■ Aim of the task:
Nothing outside the range is wanted. Repeat exactly the lines below from the one with "u = (u - axis" through the one with "co, si = math.cos(w), math.sin(w)".
● ● ● ● ●
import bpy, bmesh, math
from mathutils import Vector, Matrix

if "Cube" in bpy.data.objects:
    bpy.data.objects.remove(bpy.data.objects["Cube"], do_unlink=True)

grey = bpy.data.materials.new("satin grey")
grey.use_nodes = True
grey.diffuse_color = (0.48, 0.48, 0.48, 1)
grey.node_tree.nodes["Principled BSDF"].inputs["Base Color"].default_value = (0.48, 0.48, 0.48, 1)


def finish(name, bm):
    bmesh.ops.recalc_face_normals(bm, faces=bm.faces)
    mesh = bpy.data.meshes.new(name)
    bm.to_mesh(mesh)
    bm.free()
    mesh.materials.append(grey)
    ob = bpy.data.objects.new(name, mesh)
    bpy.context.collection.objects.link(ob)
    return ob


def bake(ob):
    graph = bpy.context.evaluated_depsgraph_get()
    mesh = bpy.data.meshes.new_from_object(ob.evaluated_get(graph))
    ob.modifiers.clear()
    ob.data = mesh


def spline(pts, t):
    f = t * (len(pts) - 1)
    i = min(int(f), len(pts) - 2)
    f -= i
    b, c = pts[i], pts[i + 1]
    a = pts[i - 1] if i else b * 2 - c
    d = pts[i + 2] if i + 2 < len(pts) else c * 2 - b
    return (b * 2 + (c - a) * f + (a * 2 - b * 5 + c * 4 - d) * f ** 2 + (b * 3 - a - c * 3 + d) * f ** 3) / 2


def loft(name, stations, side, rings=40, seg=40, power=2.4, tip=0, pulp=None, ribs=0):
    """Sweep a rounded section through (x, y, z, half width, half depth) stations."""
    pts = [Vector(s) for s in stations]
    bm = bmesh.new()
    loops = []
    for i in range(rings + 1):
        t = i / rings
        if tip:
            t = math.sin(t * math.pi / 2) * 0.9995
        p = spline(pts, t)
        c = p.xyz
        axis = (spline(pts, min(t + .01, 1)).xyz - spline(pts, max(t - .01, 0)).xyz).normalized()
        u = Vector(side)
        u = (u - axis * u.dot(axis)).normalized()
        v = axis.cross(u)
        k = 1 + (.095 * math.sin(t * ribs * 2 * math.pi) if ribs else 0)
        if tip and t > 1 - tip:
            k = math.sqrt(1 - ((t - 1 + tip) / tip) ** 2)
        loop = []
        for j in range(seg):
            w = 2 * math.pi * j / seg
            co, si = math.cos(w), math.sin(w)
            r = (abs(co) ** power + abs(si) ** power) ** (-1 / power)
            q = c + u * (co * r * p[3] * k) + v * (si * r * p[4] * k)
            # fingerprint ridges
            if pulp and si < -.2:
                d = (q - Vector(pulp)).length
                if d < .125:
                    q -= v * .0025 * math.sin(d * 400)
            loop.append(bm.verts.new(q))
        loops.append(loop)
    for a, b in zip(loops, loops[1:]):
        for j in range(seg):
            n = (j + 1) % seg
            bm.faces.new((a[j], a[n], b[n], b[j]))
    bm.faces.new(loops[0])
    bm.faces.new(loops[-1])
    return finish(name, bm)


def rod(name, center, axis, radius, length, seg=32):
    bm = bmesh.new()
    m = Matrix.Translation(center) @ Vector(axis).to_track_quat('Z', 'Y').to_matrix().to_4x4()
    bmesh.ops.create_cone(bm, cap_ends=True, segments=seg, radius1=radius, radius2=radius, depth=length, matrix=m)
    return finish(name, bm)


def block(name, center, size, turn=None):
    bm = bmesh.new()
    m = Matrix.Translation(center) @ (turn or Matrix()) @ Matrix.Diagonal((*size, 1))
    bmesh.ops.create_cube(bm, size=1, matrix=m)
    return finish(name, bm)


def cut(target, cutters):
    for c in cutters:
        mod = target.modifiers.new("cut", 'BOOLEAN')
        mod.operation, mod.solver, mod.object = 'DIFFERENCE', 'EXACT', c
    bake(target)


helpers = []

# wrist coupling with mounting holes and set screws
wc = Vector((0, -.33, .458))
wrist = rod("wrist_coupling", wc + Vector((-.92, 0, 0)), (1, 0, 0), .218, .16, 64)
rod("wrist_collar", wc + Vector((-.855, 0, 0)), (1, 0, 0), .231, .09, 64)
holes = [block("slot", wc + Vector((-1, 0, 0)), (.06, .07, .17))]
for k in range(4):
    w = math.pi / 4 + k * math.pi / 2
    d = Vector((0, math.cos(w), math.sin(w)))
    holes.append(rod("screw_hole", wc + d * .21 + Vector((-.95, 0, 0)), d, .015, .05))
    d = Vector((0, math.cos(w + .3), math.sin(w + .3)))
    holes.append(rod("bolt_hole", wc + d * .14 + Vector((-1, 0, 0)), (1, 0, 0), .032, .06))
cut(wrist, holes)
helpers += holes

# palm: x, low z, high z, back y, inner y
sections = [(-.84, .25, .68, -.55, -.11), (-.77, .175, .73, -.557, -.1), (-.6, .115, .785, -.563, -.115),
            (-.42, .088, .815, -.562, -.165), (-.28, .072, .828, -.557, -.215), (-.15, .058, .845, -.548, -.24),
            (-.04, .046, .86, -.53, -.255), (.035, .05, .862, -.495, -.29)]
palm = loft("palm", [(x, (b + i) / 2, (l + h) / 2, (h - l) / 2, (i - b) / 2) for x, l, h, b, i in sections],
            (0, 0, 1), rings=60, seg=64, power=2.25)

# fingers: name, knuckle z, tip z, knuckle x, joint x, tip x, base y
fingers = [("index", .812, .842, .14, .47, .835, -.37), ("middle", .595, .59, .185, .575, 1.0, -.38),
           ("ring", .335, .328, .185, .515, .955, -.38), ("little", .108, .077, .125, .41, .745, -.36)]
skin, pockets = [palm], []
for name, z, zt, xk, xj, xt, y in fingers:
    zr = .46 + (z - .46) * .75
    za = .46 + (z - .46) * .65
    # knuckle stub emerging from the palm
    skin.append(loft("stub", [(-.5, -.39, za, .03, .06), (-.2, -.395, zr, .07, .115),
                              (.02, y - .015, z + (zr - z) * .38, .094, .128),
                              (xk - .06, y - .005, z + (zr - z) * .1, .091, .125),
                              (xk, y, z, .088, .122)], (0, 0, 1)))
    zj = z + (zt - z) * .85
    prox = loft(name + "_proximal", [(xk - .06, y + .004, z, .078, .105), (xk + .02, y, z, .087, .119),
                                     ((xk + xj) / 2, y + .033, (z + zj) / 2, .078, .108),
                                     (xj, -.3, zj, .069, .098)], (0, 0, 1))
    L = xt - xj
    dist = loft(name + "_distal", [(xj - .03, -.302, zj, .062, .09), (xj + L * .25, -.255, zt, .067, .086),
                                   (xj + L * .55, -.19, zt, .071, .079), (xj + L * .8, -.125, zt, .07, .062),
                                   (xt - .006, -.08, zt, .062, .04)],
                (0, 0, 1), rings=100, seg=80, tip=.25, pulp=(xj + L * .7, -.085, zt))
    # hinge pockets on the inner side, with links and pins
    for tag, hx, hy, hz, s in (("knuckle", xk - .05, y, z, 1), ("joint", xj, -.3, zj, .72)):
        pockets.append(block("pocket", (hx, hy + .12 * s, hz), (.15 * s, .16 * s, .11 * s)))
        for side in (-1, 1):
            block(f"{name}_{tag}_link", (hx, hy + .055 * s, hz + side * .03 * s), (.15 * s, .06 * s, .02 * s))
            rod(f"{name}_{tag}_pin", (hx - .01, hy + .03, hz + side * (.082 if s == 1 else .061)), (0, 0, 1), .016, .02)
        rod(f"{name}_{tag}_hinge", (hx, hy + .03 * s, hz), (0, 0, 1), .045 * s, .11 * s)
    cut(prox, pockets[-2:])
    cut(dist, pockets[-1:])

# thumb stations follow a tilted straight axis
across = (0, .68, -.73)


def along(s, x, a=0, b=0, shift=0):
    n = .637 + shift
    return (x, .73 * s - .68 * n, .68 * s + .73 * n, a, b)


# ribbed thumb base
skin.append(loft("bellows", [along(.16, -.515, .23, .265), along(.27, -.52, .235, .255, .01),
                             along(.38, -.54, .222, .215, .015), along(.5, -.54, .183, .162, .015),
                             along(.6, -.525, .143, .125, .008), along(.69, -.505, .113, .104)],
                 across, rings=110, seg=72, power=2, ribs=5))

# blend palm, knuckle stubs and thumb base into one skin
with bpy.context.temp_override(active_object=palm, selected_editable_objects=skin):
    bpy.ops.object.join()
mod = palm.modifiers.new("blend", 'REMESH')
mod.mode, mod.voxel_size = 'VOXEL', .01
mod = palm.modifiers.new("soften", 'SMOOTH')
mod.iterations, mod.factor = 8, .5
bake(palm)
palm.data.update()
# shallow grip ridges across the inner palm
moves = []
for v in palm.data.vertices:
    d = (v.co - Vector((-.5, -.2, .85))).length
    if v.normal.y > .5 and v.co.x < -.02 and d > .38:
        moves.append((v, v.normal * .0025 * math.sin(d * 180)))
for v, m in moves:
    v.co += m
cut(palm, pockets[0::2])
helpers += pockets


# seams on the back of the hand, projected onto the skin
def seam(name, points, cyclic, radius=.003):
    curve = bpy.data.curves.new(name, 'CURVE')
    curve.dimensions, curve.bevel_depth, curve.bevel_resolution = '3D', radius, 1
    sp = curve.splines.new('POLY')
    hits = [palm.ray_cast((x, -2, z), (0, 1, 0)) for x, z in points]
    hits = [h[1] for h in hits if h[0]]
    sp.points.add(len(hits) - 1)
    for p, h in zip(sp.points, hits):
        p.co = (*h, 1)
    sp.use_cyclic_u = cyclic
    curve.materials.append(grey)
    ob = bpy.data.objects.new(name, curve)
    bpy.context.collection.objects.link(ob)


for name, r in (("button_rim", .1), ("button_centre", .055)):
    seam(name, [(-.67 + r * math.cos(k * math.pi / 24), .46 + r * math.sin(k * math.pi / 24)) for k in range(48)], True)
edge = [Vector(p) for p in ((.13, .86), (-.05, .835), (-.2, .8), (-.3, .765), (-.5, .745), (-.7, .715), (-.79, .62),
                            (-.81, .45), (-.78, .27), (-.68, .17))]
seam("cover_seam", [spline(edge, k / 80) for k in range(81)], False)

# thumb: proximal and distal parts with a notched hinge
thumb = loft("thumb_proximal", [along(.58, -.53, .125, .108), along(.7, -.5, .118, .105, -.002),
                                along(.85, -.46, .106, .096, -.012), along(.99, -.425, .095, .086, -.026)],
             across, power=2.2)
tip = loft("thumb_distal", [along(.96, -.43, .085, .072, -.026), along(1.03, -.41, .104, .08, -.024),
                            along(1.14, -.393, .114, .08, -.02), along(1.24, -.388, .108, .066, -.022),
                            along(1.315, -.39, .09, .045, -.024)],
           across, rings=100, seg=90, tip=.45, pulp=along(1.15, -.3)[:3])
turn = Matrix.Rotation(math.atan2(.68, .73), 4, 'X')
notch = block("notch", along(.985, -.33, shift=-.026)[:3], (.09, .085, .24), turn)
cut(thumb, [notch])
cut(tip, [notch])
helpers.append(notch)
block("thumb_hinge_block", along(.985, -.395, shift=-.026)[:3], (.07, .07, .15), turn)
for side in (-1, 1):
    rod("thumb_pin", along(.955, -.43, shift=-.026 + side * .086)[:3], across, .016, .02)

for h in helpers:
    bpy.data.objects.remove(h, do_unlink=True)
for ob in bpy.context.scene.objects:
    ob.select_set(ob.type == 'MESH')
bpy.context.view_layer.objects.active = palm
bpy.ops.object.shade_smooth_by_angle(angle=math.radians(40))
● ● ● ● ●
■ Answer section:
        u = (u - axis * u.dot(axis)).normalized()
        v = axis.cross(u)
        k = 1 + (.095 * math.sin(t * ribs * 2 * math.pi) if ribs else 0)
        if tip and t > 1 - tip:
            k = math.sqrt(1 - ((t - 1 + tip) / tip) ** 2)
        loop = []
        for j in range(seg):
            w = 2 * math.pi * j / seg
            co, si = math.cos(w), math.sin(w)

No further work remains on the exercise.